[What you need to do] Please return every line of the records that contains the word "part".

+++ Input material +++

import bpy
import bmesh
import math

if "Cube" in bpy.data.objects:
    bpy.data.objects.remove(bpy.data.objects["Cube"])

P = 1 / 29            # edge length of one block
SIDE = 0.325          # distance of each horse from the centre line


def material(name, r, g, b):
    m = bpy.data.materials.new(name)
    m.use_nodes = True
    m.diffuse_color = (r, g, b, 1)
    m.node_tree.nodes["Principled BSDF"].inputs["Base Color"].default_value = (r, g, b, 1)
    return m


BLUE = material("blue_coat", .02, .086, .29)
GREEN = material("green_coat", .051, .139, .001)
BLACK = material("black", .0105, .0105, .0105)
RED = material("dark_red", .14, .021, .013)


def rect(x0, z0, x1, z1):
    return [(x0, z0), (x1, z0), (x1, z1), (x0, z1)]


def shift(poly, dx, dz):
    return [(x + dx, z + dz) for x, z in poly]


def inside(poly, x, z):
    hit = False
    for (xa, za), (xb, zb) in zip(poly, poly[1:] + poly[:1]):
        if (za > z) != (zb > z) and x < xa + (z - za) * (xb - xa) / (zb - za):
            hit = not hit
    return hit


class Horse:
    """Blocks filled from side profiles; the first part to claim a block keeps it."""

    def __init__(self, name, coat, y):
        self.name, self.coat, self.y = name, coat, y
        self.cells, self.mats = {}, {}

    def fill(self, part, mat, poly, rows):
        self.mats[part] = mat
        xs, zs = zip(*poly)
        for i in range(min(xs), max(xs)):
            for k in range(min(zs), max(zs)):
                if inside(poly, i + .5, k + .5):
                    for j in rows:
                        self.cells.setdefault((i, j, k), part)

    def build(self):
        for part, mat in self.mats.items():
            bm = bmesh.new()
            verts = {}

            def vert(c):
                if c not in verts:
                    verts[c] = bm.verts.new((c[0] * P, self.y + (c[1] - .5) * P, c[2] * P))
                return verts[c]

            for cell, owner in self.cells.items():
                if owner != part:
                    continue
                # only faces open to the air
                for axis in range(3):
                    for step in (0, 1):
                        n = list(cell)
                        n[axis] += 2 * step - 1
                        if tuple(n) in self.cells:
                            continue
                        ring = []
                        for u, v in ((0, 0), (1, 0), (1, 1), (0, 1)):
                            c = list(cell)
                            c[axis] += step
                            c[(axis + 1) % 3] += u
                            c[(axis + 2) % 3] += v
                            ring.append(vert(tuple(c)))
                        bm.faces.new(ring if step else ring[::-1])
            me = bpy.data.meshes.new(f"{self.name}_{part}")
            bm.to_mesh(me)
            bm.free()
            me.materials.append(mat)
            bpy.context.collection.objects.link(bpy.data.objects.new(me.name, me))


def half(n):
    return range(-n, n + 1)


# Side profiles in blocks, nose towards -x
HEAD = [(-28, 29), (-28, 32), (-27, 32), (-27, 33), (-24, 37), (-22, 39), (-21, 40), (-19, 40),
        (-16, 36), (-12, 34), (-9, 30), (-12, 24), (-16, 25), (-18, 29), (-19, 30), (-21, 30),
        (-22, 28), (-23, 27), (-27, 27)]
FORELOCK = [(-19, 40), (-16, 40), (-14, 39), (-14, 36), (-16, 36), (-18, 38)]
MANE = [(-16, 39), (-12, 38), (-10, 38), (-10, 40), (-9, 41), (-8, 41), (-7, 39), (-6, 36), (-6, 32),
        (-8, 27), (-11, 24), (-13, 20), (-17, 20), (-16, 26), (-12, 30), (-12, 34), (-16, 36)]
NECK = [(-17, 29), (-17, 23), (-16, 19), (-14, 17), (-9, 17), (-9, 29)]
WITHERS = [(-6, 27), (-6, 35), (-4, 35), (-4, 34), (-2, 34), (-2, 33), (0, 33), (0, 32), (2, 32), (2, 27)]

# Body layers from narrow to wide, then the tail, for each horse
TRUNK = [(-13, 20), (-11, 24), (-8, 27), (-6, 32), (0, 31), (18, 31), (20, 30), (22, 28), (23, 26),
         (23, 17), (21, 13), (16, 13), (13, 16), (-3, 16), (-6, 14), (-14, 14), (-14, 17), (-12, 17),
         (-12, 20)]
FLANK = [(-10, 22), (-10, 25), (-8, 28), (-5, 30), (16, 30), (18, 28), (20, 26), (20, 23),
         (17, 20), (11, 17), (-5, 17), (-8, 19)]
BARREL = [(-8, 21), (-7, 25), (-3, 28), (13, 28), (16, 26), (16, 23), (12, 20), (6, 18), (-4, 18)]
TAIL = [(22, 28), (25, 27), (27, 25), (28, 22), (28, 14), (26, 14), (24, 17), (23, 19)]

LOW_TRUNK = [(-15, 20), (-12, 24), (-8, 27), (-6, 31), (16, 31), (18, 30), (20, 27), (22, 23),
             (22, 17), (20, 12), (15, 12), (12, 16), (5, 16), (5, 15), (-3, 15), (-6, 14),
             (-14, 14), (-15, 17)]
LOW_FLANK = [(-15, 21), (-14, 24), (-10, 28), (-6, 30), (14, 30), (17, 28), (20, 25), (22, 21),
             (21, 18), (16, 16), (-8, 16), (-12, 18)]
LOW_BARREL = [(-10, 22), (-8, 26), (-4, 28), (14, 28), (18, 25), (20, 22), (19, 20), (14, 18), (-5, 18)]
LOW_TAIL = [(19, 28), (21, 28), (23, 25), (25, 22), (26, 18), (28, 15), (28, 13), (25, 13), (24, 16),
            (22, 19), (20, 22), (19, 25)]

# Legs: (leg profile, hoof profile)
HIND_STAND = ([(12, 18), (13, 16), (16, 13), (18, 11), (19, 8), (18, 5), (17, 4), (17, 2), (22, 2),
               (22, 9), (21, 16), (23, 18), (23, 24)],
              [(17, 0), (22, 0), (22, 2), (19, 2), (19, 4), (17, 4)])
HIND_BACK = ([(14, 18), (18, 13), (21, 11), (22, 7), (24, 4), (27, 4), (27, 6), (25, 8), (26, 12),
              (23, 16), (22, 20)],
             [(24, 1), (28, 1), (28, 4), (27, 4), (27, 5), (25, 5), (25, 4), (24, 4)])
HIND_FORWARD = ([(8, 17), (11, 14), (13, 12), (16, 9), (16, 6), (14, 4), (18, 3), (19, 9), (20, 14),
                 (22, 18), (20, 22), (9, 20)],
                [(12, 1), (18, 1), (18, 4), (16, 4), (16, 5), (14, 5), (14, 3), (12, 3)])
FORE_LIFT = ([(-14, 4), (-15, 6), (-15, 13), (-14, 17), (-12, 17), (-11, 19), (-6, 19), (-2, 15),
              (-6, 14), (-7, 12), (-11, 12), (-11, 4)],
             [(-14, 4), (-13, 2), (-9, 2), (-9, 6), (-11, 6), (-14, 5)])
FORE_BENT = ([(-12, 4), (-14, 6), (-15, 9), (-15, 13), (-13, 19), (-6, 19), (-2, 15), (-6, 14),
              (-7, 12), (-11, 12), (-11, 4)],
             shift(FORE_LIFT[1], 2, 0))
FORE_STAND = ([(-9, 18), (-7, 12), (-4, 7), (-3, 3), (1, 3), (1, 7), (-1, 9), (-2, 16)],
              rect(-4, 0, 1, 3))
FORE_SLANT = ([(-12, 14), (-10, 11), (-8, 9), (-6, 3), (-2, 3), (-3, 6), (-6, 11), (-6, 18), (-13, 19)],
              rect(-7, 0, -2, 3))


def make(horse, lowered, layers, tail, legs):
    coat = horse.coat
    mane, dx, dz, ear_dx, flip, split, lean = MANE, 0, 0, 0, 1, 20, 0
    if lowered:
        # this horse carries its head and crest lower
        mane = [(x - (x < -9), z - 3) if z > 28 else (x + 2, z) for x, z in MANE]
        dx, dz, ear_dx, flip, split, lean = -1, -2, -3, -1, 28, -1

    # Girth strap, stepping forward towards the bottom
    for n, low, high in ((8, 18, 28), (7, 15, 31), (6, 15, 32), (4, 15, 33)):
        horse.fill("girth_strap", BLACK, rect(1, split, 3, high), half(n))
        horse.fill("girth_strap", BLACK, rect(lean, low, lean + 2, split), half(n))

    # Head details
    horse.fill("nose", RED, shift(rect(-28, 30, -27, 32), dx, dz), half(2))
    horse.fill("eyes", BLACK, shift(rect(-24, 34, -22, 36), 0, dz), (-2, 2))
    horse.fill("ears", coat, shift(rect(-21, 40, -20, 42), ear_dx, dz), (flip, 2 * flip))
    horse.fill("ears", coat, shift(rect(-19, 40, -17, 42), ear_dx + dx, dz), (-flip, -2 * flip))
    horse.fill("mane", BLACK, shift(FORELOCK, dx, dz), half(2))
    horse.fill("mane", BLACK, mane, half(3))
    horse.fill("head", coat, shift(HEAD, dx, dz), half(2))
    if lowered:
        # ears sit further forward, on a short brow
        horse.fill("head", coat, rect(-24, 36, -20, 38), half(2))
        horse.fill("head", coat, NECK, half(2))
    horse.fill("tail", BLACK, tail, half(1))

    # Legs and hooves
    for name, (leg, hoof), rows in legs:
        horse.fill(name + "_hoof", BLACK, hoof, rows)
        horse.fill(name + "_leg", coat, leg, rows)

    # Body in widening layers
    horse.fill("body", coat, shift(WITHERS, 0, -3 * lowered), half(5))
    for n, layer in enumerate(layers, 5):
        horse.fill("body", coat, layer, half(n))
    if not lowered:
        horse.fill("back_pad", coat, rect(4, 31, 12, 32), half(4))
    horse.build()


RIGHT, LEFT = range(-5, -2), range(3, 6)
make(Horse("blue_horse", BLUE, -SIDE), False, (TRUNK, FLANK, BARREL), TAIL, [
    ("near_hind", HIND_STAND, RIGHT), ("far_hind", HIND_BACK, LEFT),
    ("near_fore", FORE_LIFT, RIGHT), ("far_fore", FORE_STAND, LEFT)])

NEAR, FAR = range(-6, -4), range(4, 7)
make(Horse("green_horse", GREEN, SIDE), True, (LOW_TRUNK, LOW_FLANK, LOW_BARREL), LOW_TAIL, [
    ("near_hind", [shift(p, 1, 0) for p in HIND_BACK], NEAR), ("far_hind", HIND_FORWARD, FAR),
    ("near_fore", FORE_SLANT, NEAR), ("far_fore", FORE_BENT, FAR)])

+++

[Task answer]
    """Blocks filled from side profiles; the first part to claim a block keeps it."""
    def fill(self, part, mat, poly, rows):
        self.mats[part] = mat
                        self.cells.setdefault((i, j, k), part)
        for part, mat in self.mats.items():
                if owner != part:
            me = bpy.data.meshes.new(f"{self.name}_{part}")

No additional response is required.